• **Task requirements**
Go through the records that follow and tally the lines with "modifiers" in them; answer with the number alone.

• **Provided data**
=== Section Start ===
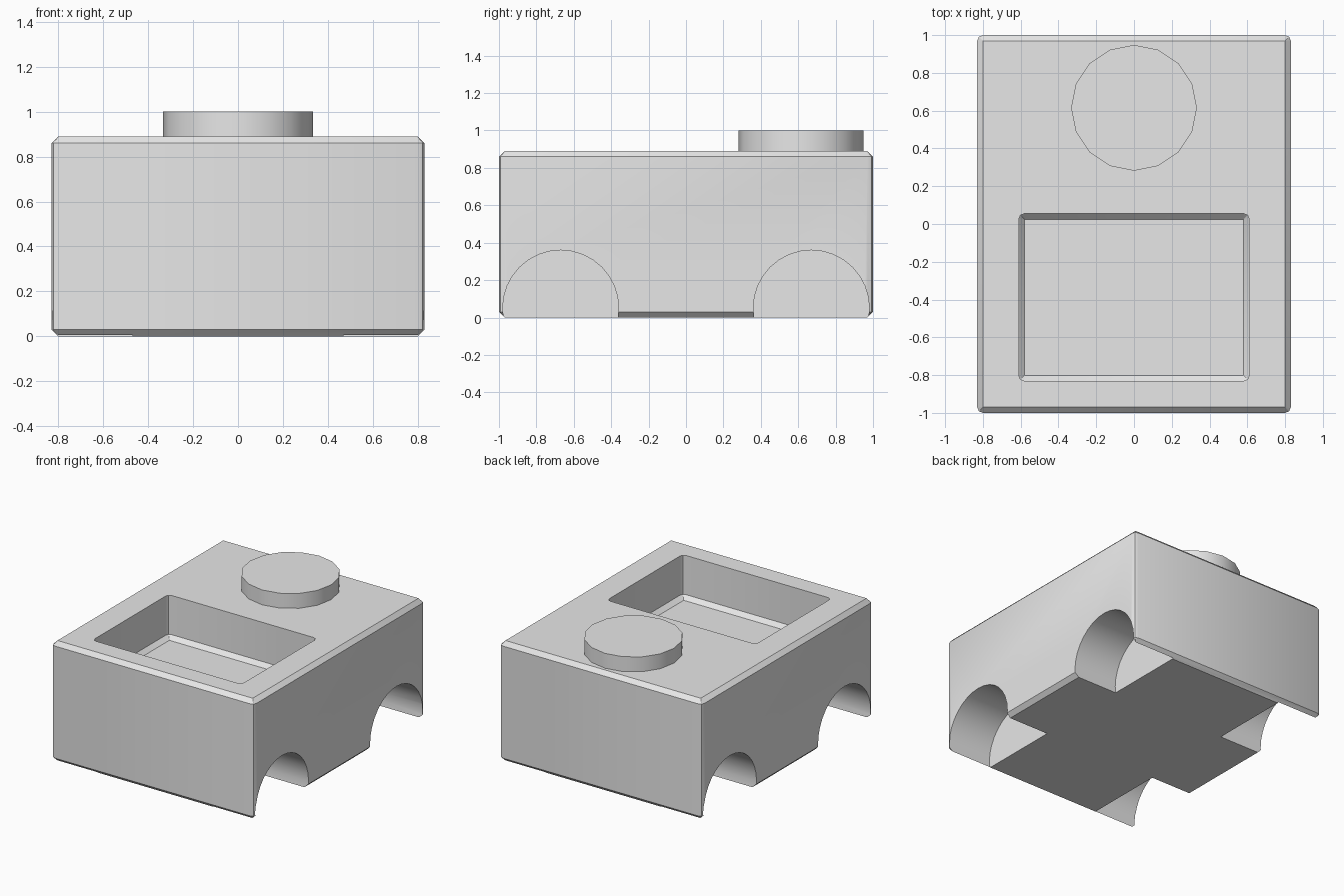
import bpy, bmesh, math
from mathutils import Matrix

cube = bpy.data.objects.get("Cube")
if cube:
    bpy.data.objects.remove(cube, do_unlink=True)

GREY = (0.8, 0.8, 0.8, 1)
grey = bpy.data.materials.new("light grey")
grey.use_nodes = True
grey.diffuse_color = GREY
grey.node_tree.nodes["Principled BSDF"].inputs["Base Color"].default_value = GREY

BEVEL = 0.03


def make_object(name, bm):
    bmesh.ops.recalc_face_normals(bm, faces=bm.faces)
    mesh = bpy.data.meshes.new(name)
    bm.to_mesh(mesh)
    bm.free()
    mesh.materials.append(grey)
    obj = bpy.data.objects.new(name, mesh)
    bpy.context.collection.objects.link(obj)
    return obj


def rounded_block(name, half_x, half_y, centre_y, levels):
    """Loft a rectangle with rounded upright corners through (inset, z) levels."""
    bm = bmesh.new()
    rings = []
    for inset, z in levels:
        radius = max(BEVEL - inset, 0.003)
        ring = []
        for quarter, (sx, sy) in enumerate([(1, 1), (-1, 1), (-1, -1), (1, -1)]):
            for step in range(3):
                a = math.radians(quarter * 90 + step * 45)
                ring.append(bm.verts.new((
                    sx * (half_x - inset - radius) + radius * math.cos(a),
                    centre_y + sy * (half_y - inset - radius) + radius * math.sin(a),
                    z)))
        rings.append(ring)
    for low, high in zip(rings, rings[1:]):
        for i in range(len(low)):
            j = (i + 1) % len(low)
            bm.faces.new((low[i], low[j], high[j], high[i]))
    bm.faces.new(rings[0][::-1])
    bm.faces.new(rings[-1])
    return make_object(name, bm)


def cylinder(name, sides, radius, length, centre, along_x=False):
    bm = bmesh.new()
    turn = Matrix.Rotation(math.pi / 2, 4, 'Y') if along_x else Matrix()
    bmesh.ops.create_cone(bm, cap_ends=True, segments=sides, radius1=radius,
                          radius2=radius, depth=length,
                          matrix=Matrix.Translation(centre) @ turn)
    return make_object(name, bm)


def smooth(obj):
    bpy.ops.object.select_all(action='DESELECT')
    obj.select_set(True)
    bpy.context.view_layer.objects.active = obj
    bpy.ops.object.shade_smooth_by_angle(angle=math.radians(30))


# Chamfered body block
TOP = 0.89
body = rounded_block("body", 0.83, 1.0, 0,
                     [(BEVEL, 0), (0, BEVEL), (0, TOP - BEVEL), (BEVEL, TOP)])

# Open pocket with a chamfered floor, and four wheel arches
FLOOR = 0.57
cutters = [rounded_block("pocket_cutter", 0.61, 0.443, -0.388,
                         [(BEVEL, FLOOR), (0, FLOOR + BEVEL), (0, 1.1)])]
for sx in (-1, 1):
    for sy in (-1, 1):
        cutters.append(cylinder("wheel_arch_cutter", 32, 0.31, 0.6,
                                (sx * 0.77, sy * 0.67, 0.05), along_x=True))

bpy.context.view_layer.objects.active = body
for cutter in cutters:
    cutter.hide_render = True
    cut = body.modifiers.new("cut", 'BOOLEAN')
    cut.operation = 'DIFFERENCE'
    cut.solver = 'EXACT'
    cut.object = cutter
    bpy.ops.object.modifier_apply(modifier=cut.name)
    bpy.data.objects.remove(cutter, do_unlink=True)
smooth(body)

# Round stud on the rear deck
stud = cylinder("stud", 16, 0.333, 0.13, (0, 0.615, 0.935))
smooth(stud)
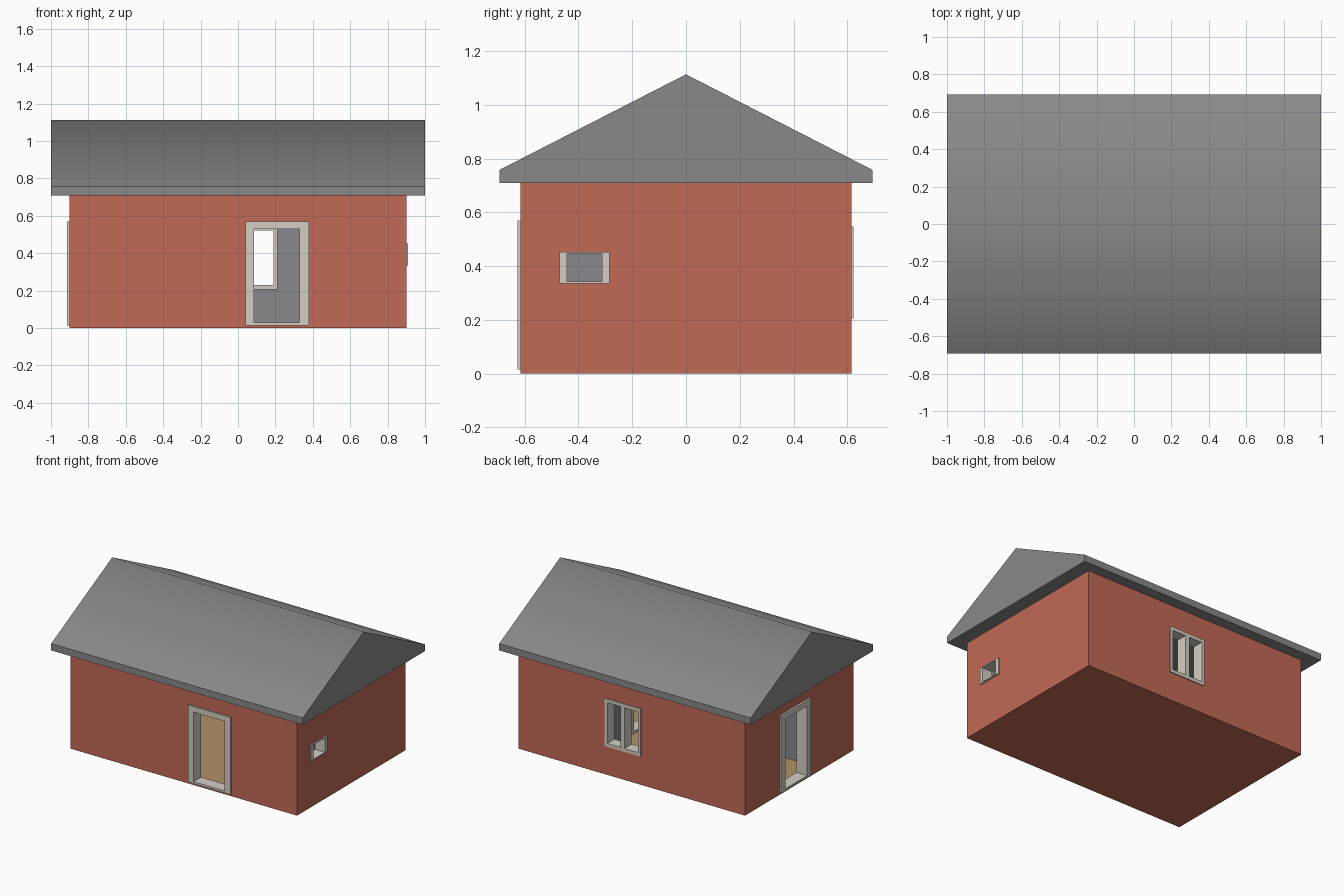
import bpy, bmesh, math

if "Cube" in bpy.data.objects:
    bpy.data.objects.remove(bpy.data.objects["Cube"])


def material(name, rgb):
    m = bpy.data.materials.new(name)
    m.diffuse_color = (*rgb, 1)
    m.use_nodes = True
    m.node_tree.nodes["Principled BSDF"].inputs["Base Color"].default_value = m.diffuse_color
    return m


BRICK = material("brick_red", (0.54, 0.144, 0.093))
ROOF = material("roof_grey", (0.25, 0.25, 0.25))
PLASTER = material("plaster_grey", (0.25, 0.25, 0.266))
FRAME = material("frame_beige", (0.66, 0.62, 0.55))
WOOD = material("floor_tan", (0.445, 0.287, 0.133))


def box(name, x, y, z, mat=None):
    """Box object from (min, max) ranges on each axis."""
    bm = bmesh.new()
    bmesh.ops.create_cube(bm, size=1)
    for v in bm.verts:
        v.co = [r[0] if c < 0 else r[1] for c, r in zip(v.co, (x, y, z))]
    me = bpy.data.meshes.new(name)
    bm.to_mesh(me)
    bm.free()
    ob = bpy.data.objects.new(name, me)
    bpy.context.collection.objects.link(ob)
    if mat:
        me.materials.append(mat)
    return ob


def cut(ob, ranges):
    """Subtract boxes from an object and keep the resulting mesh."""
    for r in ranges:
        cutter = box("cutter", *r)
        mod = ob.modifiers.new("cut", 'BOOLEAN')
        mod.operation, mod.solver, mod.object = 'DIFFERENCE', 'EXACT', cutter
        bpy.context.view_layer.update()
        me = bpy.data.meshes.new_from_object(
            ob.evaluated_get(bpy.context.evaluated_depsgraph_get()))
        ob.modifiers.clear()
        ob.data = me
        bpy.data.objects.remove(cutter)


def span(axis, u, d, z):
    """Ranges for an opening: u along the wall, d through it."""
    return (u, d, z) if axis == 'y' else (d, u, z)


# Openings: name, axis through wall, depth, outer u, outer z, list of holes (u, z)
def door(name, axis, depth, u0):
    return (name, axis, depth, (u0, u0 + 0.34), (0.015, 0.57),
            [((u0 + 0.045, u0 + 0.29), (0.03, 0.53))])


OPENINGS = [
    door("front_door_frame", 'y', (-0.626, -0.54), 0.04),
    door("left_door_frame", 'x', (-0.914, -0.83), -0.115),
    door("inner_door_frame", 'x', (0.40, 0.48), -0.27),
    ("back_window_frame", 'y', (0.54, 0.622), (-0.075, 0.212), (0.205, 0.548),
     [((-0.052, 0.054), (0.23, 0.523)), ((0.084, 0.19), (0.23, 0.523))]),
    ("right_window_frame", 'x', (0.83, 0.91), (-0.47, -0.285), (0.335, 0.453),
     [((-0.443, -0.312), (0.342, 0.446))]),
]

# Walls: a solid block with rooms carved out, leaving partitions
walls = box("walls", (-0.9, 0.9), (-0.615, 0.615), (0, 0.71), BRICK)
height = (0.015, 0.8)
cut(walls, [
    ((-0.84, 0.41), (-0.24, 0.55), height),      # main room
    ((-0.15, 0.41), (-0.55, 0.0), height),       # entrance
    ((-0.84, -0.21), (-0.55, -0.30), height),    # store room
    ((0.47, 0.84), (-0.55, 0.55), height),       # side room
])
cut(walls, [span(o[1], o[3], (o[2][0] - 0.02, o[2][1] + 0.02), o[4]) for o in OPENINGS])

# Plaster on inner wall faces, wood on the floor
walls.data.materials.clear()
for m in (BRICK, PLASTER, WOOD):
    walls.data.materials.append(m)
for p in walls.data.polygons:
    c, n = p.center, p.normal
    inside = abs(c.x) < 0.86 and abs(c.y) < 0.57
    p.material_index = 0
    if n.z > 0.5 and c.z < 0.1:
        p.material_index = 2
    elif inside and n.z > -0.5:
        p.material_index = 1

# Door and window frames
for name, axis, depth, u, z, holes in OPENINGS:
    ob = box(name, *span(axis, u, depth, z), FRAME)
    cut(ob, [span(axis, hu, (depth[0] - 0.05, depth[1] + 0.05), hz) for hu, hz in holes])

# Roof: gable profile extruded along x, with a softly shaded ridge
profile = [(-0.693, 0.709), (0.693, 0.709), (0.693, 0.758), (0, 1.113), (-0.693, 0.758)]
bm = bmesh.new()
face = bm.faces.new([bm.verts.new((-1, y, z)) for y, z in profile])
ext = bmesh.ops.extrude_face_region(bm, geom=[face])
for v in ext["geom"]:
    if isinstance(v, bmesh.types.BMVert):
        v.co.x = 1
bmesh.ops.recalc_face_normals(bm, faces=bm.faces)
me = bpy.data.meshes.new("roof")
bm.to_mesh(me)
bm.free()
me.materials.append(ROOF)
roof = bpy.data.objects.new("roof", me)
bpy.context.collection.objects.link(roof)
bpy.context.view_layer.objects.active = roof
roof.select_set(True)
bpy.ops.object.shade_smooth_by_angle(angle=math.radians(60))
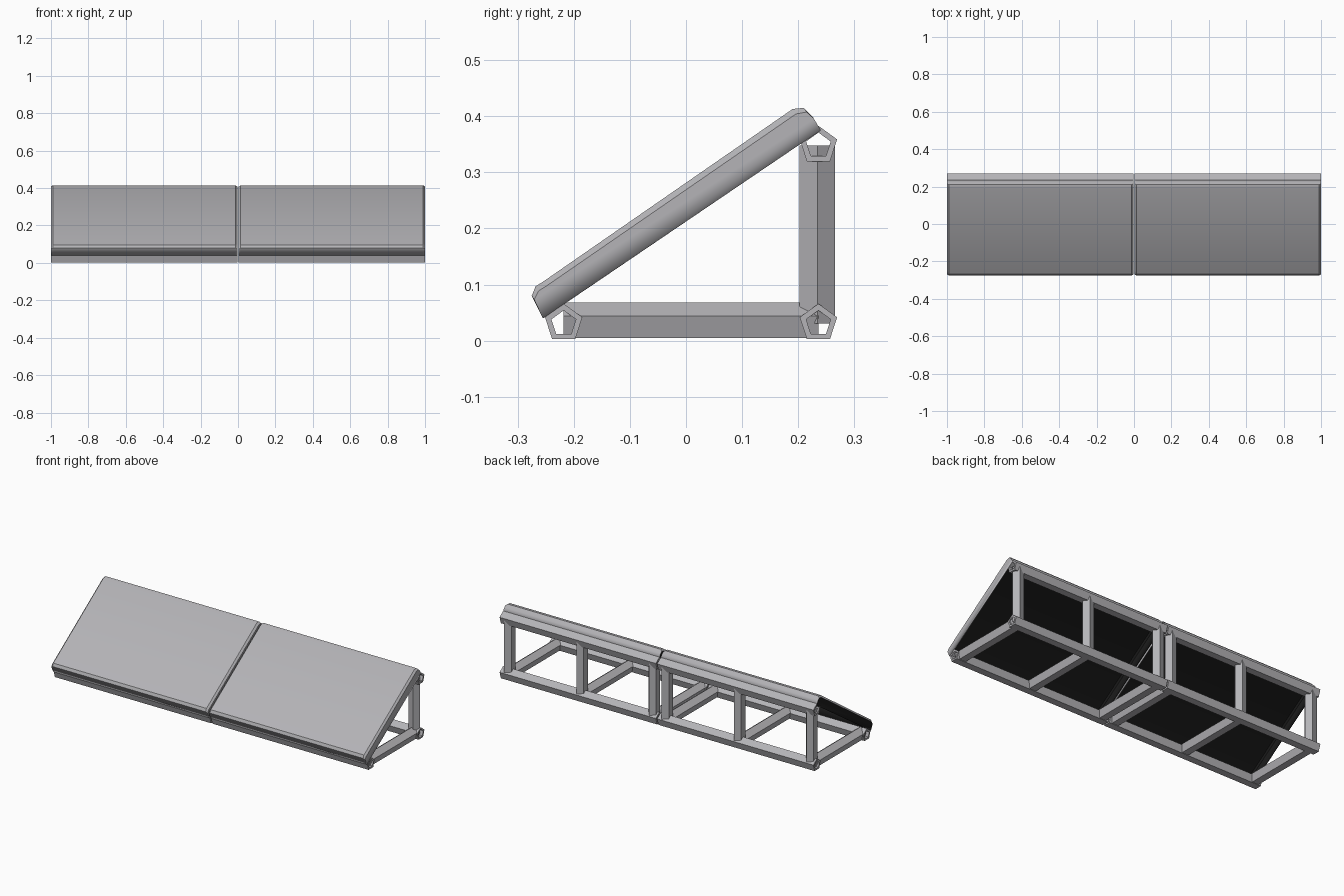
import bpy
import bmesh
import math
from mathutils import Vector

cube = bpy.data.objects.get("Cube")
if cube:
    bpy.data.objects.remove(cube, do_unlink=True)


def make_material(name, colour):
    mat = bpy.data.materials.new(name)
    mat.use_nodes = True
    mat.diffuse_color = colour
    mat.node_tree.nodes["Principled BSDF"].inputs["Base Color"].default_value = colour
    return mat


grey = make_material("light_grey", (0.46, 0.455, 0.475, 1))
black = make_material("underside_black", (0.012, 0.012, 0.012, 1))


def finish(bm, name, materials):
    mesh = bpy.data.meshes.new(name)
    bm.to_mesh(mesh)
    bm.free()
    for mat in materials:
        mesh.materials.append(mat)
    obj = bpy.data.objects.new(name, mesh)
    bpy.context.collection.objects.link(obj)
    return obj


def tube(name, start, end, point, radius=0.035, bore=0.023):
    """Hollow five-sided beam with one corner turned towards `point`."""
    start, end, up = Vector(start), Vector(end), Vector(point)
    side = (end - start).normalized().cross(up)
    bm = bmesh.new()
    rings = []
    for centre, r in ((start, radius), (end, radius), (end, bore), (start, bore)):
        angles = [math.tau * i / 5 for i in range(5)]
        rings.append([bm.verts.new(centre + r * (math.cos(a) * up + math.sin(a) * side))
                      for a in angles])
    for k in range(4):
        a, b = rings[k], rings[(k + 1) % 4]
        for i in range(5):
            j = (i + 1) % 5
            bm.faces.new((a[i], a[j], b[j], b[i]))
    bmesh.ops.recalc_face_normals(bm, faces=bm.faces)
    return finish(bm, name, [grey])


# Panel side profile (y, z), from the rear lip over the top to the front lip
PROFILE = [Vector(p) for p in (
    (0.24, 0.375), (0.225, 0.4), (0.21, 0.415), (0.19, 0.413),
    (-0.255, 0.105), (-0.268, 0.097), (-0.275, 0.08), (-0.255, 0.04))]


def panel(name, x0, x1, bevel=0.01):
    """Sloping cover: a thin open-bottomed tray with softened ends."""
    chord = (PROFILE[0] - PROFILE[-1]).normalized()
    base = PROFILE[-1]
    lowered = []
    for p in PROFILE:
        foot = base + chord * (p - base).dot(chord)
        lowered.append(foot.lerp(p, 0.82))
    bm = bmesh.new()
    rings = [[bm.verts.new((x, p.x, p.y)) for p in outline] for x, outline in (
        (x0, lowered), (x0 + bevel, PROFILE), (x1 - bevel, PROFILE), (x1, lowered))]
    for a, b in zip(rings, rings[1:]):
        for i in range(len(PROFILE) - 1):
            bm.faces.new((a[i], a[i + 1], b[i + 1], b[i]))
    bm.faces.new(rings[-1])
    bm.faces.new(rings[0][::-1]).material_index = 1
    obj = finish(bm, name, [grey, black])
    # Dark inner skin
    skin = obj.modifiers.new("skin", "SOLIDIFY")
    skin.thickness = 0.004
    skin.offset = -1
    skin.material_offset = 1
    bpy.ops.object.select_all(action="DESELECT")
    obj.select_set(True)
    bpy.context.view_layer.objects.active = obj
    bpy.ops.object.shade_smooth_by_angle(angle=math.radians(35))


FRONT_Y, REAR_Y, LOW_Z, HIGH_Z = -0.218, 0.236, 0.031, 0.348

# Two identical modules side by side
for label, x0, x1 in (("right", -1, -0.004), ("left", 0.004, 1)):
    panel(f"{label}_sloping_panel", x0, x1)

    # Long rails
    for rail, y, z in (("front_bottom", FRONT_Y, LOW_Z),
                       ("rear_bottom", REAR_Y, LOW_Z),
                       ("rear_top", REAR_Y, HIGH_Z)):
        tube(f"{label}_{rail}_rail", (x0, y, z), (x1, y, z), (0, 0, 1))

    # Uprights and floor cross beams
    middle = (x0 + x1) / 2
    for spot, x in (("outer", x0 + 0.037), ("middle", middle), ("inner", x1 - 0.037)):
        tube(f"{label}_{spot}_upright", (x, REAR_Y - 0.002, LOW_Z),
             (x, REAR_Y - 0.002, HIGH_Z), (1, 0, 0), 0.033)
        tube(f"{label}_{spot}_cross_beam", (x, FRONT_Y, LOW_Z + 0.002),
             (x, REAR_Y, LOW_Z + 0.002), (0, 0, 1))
=== Section End ===
• **Finished task**
4